(Document images with source code)

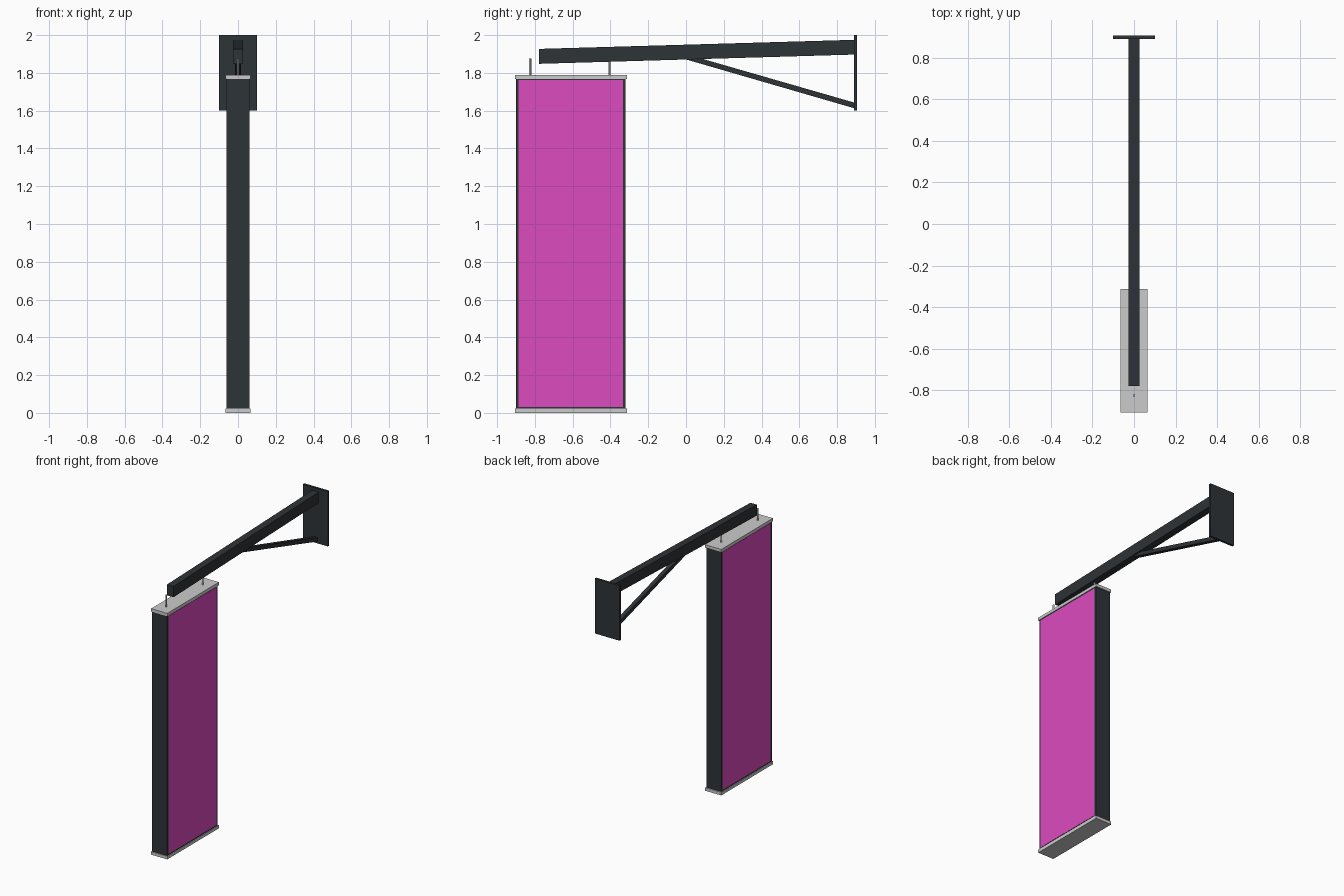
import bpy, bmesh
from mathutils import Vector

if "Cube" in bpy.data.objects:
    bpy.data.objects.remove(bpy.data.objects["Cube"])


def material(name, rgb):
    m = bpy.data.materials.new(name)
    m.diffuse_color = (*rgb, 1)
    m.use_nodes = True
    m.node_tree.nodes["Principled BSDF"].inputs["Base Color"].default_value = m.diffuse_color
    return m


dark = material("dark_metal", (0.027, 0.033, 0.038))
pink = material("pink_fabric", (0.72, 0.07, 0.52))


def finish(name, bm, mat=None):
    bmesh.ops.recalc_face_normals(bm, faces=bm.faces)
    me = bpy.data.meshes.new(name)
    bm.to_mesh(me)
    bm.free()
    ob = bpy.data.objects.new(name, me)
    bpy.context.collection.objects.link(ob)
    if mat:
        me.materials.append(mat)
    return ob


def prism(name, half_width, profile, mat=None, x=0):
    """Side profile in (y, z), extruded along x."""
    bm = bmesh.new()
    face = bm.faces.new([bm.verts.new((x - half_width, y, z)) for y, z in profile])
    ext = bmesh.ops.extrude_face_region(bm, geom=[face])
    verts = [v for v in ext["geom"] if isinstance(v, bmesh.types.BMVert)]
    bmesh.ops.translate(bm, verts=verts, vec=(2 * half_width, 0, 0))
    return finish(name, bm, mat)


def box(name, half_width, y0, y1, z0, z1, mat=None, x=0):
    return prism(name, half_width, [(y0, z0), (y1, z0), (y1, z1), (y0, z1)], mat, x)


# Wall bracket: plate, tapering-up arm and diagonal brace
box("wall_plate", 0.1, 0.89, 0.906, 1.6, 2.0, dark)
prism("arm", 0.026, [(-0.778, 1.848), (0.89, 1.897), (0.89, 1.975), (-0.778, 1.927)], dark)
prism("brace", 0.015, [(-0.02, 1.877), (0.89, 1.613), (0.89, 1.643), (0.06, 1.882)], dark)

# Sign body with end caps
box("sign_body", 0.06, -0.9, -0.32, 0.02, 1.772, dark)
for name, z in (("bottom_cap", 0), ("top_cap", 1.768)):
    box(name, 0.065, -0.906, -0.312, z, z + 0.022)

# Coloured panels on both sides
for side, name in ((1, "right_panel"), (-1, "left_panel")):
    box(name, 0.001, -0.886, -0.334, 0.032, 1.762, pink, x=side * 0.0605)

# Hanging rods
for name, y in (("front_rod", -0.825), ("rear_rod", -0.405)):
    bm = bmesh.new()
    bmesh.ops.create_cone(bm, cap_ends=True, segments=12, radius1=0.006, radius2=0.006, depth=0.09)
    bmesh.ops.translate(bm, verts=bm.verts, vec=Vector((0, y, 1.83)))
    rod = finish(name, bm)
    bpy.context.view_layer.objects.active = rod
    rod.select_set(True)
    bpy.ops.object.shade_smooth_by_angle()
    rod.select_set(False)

* _Aim of the task_
Every line above from the line with "bmesh.ops.recalc_face_normals(bm, faces=bm.faces)" to the line with "verts = [v for", both included, must be reproduced exactly, and no other line may appear.

* _Your response_
    bmesh.ops.recalc_face_normals(bm, faces=bm.faces)
    me = bpy.data.meshes.new(name)
    bm.to_mesh(me)
    bm.free()
    ob = bpy.data.objects.new(name, me)
    bpy.context.collection.objects.link(ob)
    if mat:
        me.materials.append(mat)
    return ob


def prism(name, half_width, profile, mat=None, x=0):
    """Side profile in (y, z), extruded along x."""
    bm = bmesh.new()
    face = bm.faces.new([bm.verts.new((x - half_width, y, z)) for y, z in profile])
    ext = bmesh.ops.extrude_face_region(bm, geom=[face])
    verts = [v for v in ext["geom"] if isinstance(v, bmesh.types.BMVert)]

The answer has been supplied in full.